July 6: — Finished soldiers’ outfit. Ladies turned out well to help. More than fifty came, some of them for five days.

July 9: — Tuesday — Capt. Winkler’s Company, The Navarro Rifles, left this afternoon for the camp of instruction at Waco. The next morning at sun-up I took Lieut. Loughride in my buggy and drove 7 miles where we overtook his men who had camped last night at Jones tank.

Friday, July 19: — I went out to see Gen. Henry Jones muster his cavalry near Pugh’s tank. The following day the public was invited to a barbeque at Pugh’s tank.

Aug 31: — Have been gathering wild grapes. Made 65 gallons of wine. Wednesday night went to prayer meeting. [Only] one (sic) else was there. House not lighted up. Professors of Religion everywhere cold as ice-bergs.

By early 1862, local Baptist ministers are marching off to war:

March 15, 1862: — I was appointed one of three on a committee to receive and transmit reports to the precinct committee in the case of taking care of the families of absent soldiers. Rev. Bayless, a Baptist preacher of Corsicana, left today for Tennessee, where he will join the army.

Today is Eliot’s birthday. He observes:

I am 59 years old today. Received warning that there was a good deal of counterfeit Confederate money afloat. So far, I have none of it. Just paid D. B. Smith $95.90 for land bought of him at the war tax sale. To-wit: from J. O’Daniel, 1476 acres, $19.71; Wm. Gilbert, 1920 acres for $25.06; Wm. Gilbert 640 acres for $9.68; M. Autry, 516 acres for $8.19; Jos Boyles, 1476 acres for $19.76. John H. Yerby, 960 acres for $13.52. Total number of acres – 6,988 acres bough for $95.90. Our revival services over 19 days of preaching. Sixty white and twenty negroes converted. Preaching at courthouse, fourteen were baptised as Baptists by Rev. Puryear. The preaching was done by Rev. Puryear, Rev. Eaves, Rev. Teas, Rev. Sanford, Rev. Leake, Rev Thomas, Rev. Smith, Rev. W B. Eaves lives at Marlin. Rev. Puryear lives at Richland; Rev. Leake and Rev. Smith are from Ellis County. Rev. Modrell of Corsicana.

Slave conversions during Baptist revival meetings are not uncommon during the first two years of war, a time when the prospects of freedom remain distant for most African slaves.
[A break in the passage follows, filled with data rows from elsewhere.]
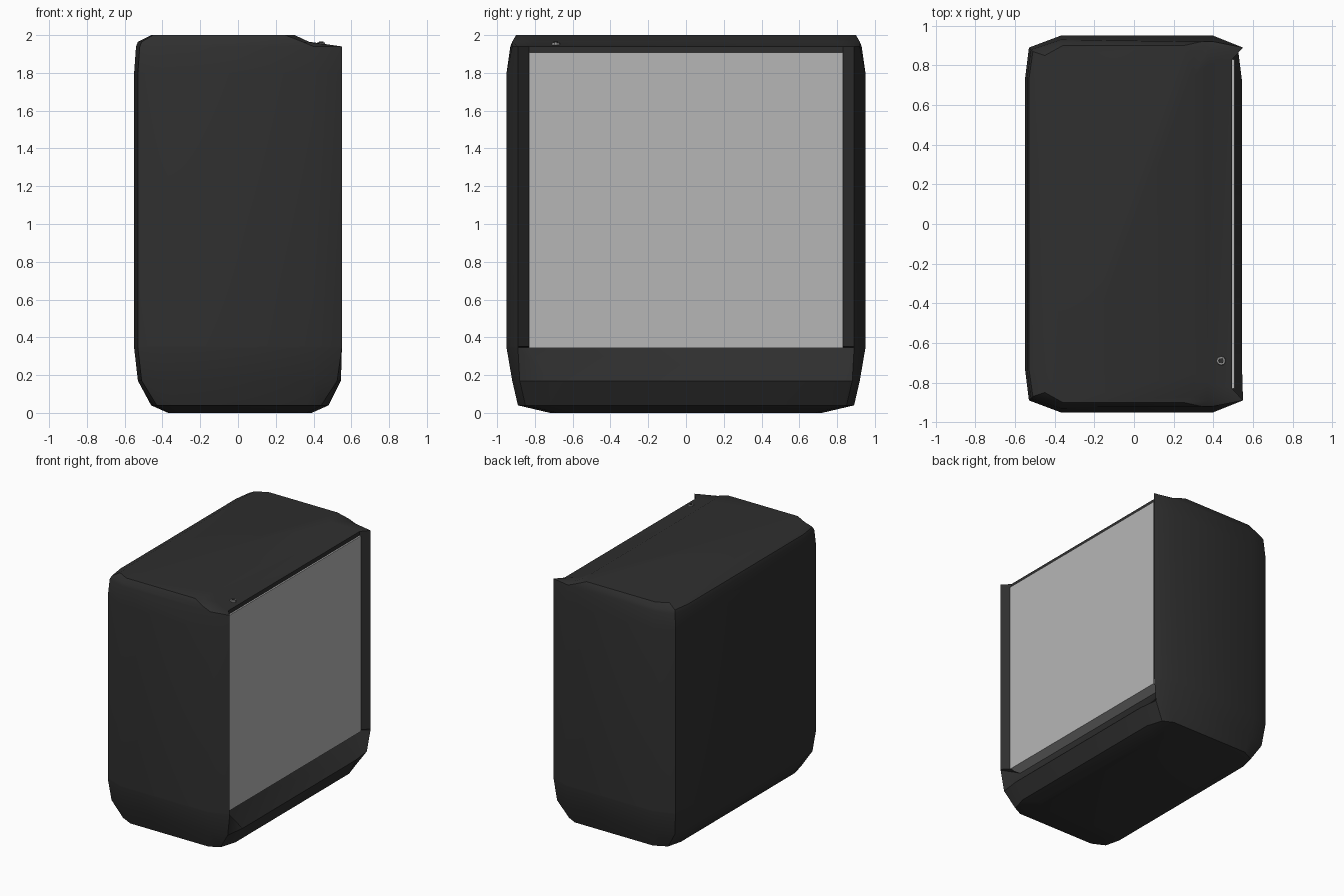
import bpy, bmesh, math

if "Cube" in bpy.data.objects:
    bpy.data.objects.remove(bpy.data.objects["Cube"])

def material(name, v):
    m = bpy.data.materials.new(name)
    m.diffuse_color = (v, v, v, 1)
    m.use_nodes = True
    m.node_tree.nodes["Principled BSDF"].inputs["Base Color"].default_value = m.diffuse_color
    return m

DARK = material("dark_casing", 0.028)
PANEL = material("pale_grey_screen", 0.47)
METAL = material("button_grey", 0.30)

def finish(bm, name, mat, smooth=None):
    bmesh.ops.recalc_face_normals(bm, faces=bm.faces)
    me = bpy.data.meshes.new(name)
    bm.to_mesh(me)
    bm.free()
    ob = bpy.data.objects.new(name, me)
    bpy.context.collection.objects.link(ob)
    me.materials.append(mat)
    if smooth:
        bpy.ops.object.select_all(action='DESELECT')
        ob.select_set(True)
        bpy.context.view_layer.objects.active = ob
        bpy.ops.object.shade_smooth_by_angle(angle=math.radians(smooth))
    return ob

def box(name, mat, lo, hi):
    bm = bmesh.new()
    bmesh.ops.create_cube(bm, size=1)
    for v in bm.verts:
        for i in range(3):
            v.co[i] = hi[i] if v.co[i] > 0 else lo[i]
    return finish(bm, name, mat)

# casing: half outlines (back, back corner, side back, side front, fin tip, front), mirrored in y
SECTIONS = [
    (0.00, (-.37, .60), (-.36, .68), (-.30, .72), (.30, .72), (.36, .68), (.39, .60)),
    (0.04, (-.46, .72), (-.43, .84), (-.33, .89), (.36, .89), (.44, .85), (.48, .72)),
    (0.17, (-.53, .73), (-.51, .87), (-.37, .92), (.40, .92), (.525, .88), (.545, .72)),
    (0.345, (-.55, .73), (-.53, .89), (-.37, .95), (.40, .95), (.55, .89), (.41, .83)),
    (0.352, (-.55, .73), (-.53, .89), (-.37, .95), (.40, .95), (.55, .89), (.495, .83)),
    (1.80, (-.55, .73), (-.53, .89), (-.37, .95), (.40, .95), (.55, .89), (.495, .83)),
    (1.94, (-.54, .73), (-.52, .88), (-.37, .93), (.40, .92), (.55, .89), (.495, .83)),
    (1.965, (-.53, .73), (-.51, .87), (-.37, .92), (.34, .92), (.375, .89), (.37, .80)),
    (2.00, (-.46, .72), (-.45, .85), (-.36, .90), (.25, .90), (.30, .87), (.30, .75)),
]
bm = bmesh.new()
rings = []
for z, *half in SECTIONS:
    outline = half + [(x, -y) for x, y in reversed(half)]
    rings.append([bm.verts.new((x, y, z)) for x, y in outline])
for a, b in zip(rings, rings[1:]):
    for i in range(len(a)):
        j = (i + 1) % len(a)
        bm.faces.new((a[i], a[j], b[j], b[i]))
bm.faces.new(rings[0])
bm.faces.new(rings[-1])
finish(bm, "casing", DARK, 38)

# screen slab, overhanging the notch above the chin
box("screen", PANEL, (.40, -.83, .344), (.508, .83, 1.908))

# small round button on the top ledge
def disc(name, mat, r, z0, z1):
    bm = bmesh.new()
    bmesh.ops.create_cone(bm, cap_ends=True, segments=10, radius1=r, radius2=r * .85, depth=z1 - z0)
    bmesh.ops.translate(bm, verts=bm.verts, vec=(.44, -.69, (z0 + z1) / 2))
    return finish(bm, name, mat)

disc("button_ring", METAL, .025, 1.94, 1.962)
disc("button_cap", DARK, .015, 1.95, 1.965)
As an increasing number of slave runaways harm the Southern economy from late 1862 onward, counterfeit Confederate currency magnifies the region’s economic crisis. Many of the counterfeit notes are printed in the North and distributed southward as a way of intentionally undermining the Confederacy.

When the war ends in Southern defeat, Eliot, like many white Southerners, reacts pragmatically.

Sept. 1, ’65: — I called on Judge Walker and took the oath of allegiance to U. S. Government before S. Wright, Chief Justice of Navarro County.

In the wake of the emancipation of the South’s black population, life in the old Confederacy is different in the post-war years. Mere days after he pledges loyalty to the United States, Eliot’s “negroes” begin running away, in small groups or as individuals. Yet Eliot also recounts former slaves (previously owned by neighboring whites) coming to him and asking for help, but notes that “There is very little work in free American citizen of African descent” [that is, few former slaves seemed willing to work hard]. In 1866, Eliot some days works his fields with his own hands, and also hires several former slaves to assist in working his crops. He also helps in the “organization of a colored church for Corsicana.”

Eliot, in short, bears witness to and interacts with the changing and complex dynamics of race and labor in the immediate post war years, but, dying in 1870, does not live to see the ultimately chaotic nature of the latter years of Reconstruction.

Source: “Jacob Eliot’s Civil War Journal” (link)